Traditional Greek Meatballs
My papoo (grandfather) made the best keftedes in the world. Once, in the 1940s, a thief broke into his restaurant and stole all of them—and nothing else! The Press Herald even ran a short humorous piece about the theft. I found this clipping in the attic.
Mild with a specific ratio of spices and onion, these addictive meatballs make a perfect appetizer with a dipping sauce. They’re a crowd-pleasing main course with pasta. Key ingredient: firm sliced bread.
Yield: 24 meatballs, 2½ ounces each
Prep: 30 minutes
Cooking: 40 minutes
8 slices firm sliced bread (white, wheat or your favorite)*
1 large sweet or yellow onion, chopped fine
2 pounds ground beef (or lamb), 80–85% lean
3 large eggs
4 tablespoons fresh flat-leaf parsley, chopped fine
2 teaspoons dried oregano
2 cloves garlic, minced
1 teaspoon cinnamon
3 teaspoons kosher salt
1½ teaspoons black pepper
4 tablespoons lemon juice, or juice of 1 medium fresh lemon
8 ounces flour (white or whole wheat), in a flat, wide platter
4 ounces extra-virgin olive oil (with a harvest date), for initial browning
Nonstick cooking spray
- 12-inch, or larger, cast-iron skillet
- Baking sheet, 21 x 15 inches
- Digital instant-read meat thermometer
*NOTE: A day prior to cooking/serving, place bread in a bowl. Do not cover. Leave overnight on the counter.
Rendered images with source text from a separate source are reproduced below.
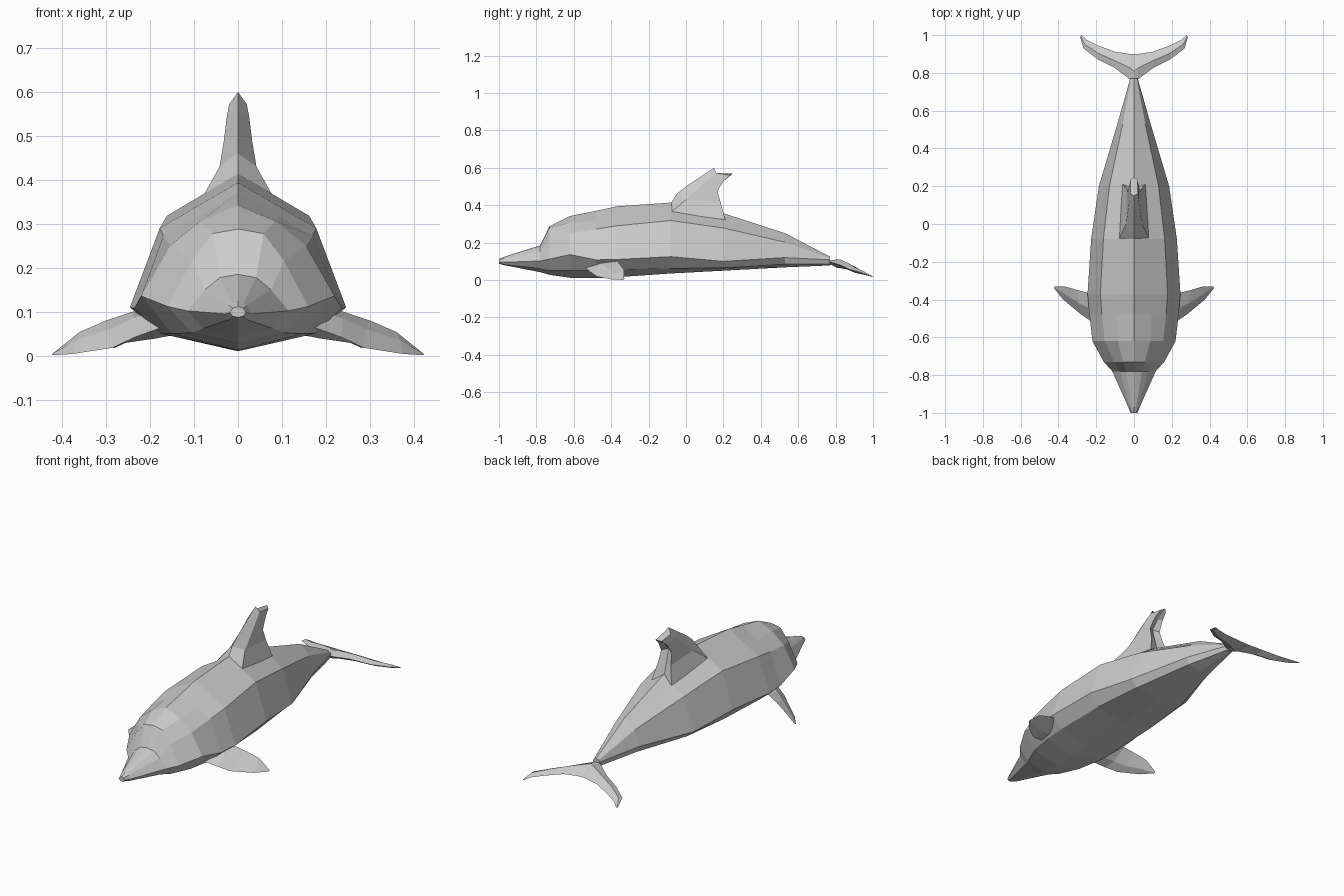
import bpy, bmesh

if "Cube" in bpy.data.objects:
    bpy.data.objects.remove(bpy.data.objects["Cube"])

grey = bpy.data.materials.new("light grey skin")
grey.use_nodes = True
grey.diffuse_color = (0.6, 0.6, 0.6, 1)
grey.node_tree.nodes["Principled BSDF"].inputs["Base Color"].default_value = (0.6, 0.6, 0.6, 1)


def loft(name, rings, cap_start=True, mirror=False):
    """Skin a list of closed rings with flat faces, capping the ends."""
    bm = bmesh.new()
    loops = [[bm.verts.new(p) for p in ring] for ring in rings]
    n = len(loops[0])
    for a, b in zip(loops, loops[1:]):
        for i in range(n):
            j = (i + 1) % n
            bm.faces.new((a[i], a[j], b[j], b[i]))
    bm.faces.new(loops[-1])
    if cap_start:
        bm.faces.new(loops[0])
    bmesh.ops.recalc_face_normals(bm, faces=bm.faces)
    # an open root needs an explicit outward check
    if not cap_start:
        mid = sum((f.calc_center_median().z for f in bm.faces)) / len(bm.faces)
        top = max(bm.faces, key=lambda f: abs(f.normal.z) * f.calc_area())
        ring_mid = sum(v.co.z for v in loops[0]) / n
        ref = ring_mid if any(v in loops[0] for v in top.verts) else mid
        if (top.calc_center_median().z - ref) * top.normal.z < 0:
            bmesh.ops.reverse_faces(bm, faces=bm.faces)
    mesh = bpy.data.meshes.new(name)
    bm.to_mesh(mesh)
    bm.free()
    mesh.materials.append(grey)
    obj = bpy.data.objects.new(name, mesh)
    bpy.context.collection.objects.link(obj)
    if mirror:
        mod = obj.modifiers.new("Mirror", 'MIRROR')
        mod.use_axis[0] = True
    return obj


def symmetric(half):
    """Complete a half ring whose first and last points lie on x = 0."""
    return half + [(-x, y, z) for x, y, z in reversed(half[1:-1])]


# Body stations: y, top z, (shoulder x, z), (side x, z), (chine x, z), keel z
stations = [
    (-1.00, 0.112, (0.012, 0.108), (0.018, 0.098), (0.012, 0.090), 0.087),
    (-0.97, 0.125, (0.022, 0.115), (0.030, 0.095), (0.020, 0.082), 0.079),
    (-0.78, 0.185, (0.075, 0.150), (0.115, 0.102), (0.080, 0.062), 0.042),
    (-0.73, 0.288, (0.105, 0.215), (0.160, 0.112), (0.105, 0.052), 0.028),
    (-0.62, 0.342, (0.155, 0.250), (0.220, 0.136), (0.150, 0.050), 0.012),
    (-0.48, 0.370, (0.170, 0.272), (0.236, 0.108), (0.175, 0.050), 0.010),
    (-0.37, 0.394, (0.178, 0.290), (0.246, 0.110), (0.180, 0.055), 0.015),
    (-0.08, 0.414, (0.162, 0.318), (0.227, 0.125), (0.175, 0.062), 0.035),
    (0.20, 0.357, (0.130, 0.278), (0.186, 0.100), (0.145, 0.065), 0.050),
    (0.53, 0.250, (0.060, 0.202), (0.088, 0.120), (0.070, 0.085), 0.068),
    (0.77, 0.125, (0.014, 0.118), (0.020, 0.108), (0.016, 0.085), 0.078),
]
rings = []
for y, top, sh, side, chine, keel in stations:
    # the forehead bulges above the straight roof line
    bulge = {-0.78: 0.012, -0.73: 0.03, -0.62: 0.015}.get(y, 0)
    upper = (sh[0] * 0.55, top + (sh[1] - top) * 0.55 + bulge)
    rings.append(symmetric([(0, y, top)] + [(x, y, z) for x, z in (upper, sh, side, chine)]
                           + [(0, y, keel)]))
loft("body", rings)

# Dorsal fin: leading edge, side, rear corner, rear centre
dorsal = [
    [(0, -0.08, 0.412), (0.080, -0.08, 0.362), (0.060, 0.21, 0.322), (0, 0.19, 0.345)],
    [(0, -0.05, 0.460), (0.042, 0.00, 0.430), (0.038, 0.185, 0.415), (0, 0.165, 0.425)],
    [(0, 0.00, 0.500), (0.032, 0.07, 0.490), (0.032, 0.168, 0.475), (0, 0.150, 0.485)],
    [(0, 0.08, 0.553), (0.026, 0.12, 0.540), (0.026, 0.200, 0.528), (0, 0.190, 0.530)],
    [(0, 0.15, 0.600), (0.020, 0.16, 0.572), (0.018, 0.235, 0.560), (0, 0.250, 0.568)],
]
loft("dorsal_fin", [symmetric(r) for r in dorsal])


def blade(sections):
    """Diamond rings from (leading point, trailing point, thickness)."""
    out = []
    for a, b, t in sections:
        m = [p + (q - p) * 0.45 for p, q in zip(a, b)]
        out.append([a, (m[0], m[1], m[2] + t / 2), b, (m[0], m[1], m[2] - t / 2)])
    return out


# Side flippers, leading edge tilted down
loft("flippers", blade([
    ((0.17, -0.54, 0.065), (0.19, -0.370, 0.105), 0.040),
    ((0.235, -0.51, 0.042), (0.24, -0.365, 0.100), 0.036),
    ((0.285, -0.475, 0.018), (0.30, -0.350, 0.080), 0.028),
    ((0.375, -0.40, 0.004), (0.36, -0.332, 0.054), 0.018),
    ((0.423, -0.34, 0.001), (0.42, -0.330, 0.006), 0.003),
]), mirror=True)

# Tail flukes, drooping towards the tips
loft("tail_flukes", blade([
    ((0, 0.735, 0.100), (0, 0.900, 0.072), 0.045),
    ((0.02, 0.765, 0.098), (0.02, 0.900, 0.072), 0.045),
    ((0.10, 0.825, 0.080), (0.10, 0.912, 0.066), 0.036),
    ((0.19, 0.870, 0.058), (0.19, 0.945, 0.046), 0.028),
    ((0.268, 0.930, 0.042), (0.25, 0.975, 0.032), 0.018),
    ((0.285, 0.990, 0.020), (0.28, 1.000, 0.018), 0.004),
]), cap_start=False, mirror=True)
Peel onions, finely chop them and set aside. Trim crusts from bread slices; place the slices in a bowl and add a small amount of water to moisten. Place beef (or lamb) and onions in a separate large bowl. Squeeze the water out of bread slices and combine with meat. Mix meat, onion and bread very thoroughly with your hands.
Whisk eggs thoroughly and add to mixture. Add parsley, oregano, garlic, cinnamon, salt, pepper and lemon juice; mix well using your hands. Refrigerate uncovered for approximately ½ hour. Meanwhile, get ready to shape and cook your meatballs!
In a large cast-iron skillet, heat oil to medium heat, while preheating the oven to broil (550°F). Lightly spray the baking sheet with the nonstick cooking spray
Using your hands, shape the meat mixture into balls about the size of an egg. Roll in flour to lightly coat on all sides. Working in batches, place meatballs in the hot skillet—don’t crowd. Using tongs, rotate meatballs every 1 to 2 minutes to brown the outside evenly. After 5 to 6 minutes, carefully remove meatballs and place on the baking sheet a couple inches apart. Lightly sprinkle with salt and pepper.
Place sheet of browned meatballs on center rack in preheated oven. Broil for 8 to 10 minutes, or until a meat thermometer reaches a minimum internal temperature of 160℉ and up to 175℉ (for best tasting). Proceed similarly with the next batch or two. Place the meatballs on a serving dish or platter, arranging them in your own unique way, and serve promptly while still hot.
Serve keftedes with a red sauce or your favorite side: a tzatziki (cucumber/yogurt) sauce, or a dish of lightly buttered orzo or pasta. Beer is a very apropos choice for Greek meatballs.
For wine, go with a fruity red such as Cotes-du-Rhone, a Shiraz or a California Zinfandel. The lamb meat alternative would pair well with a Pinot Noir.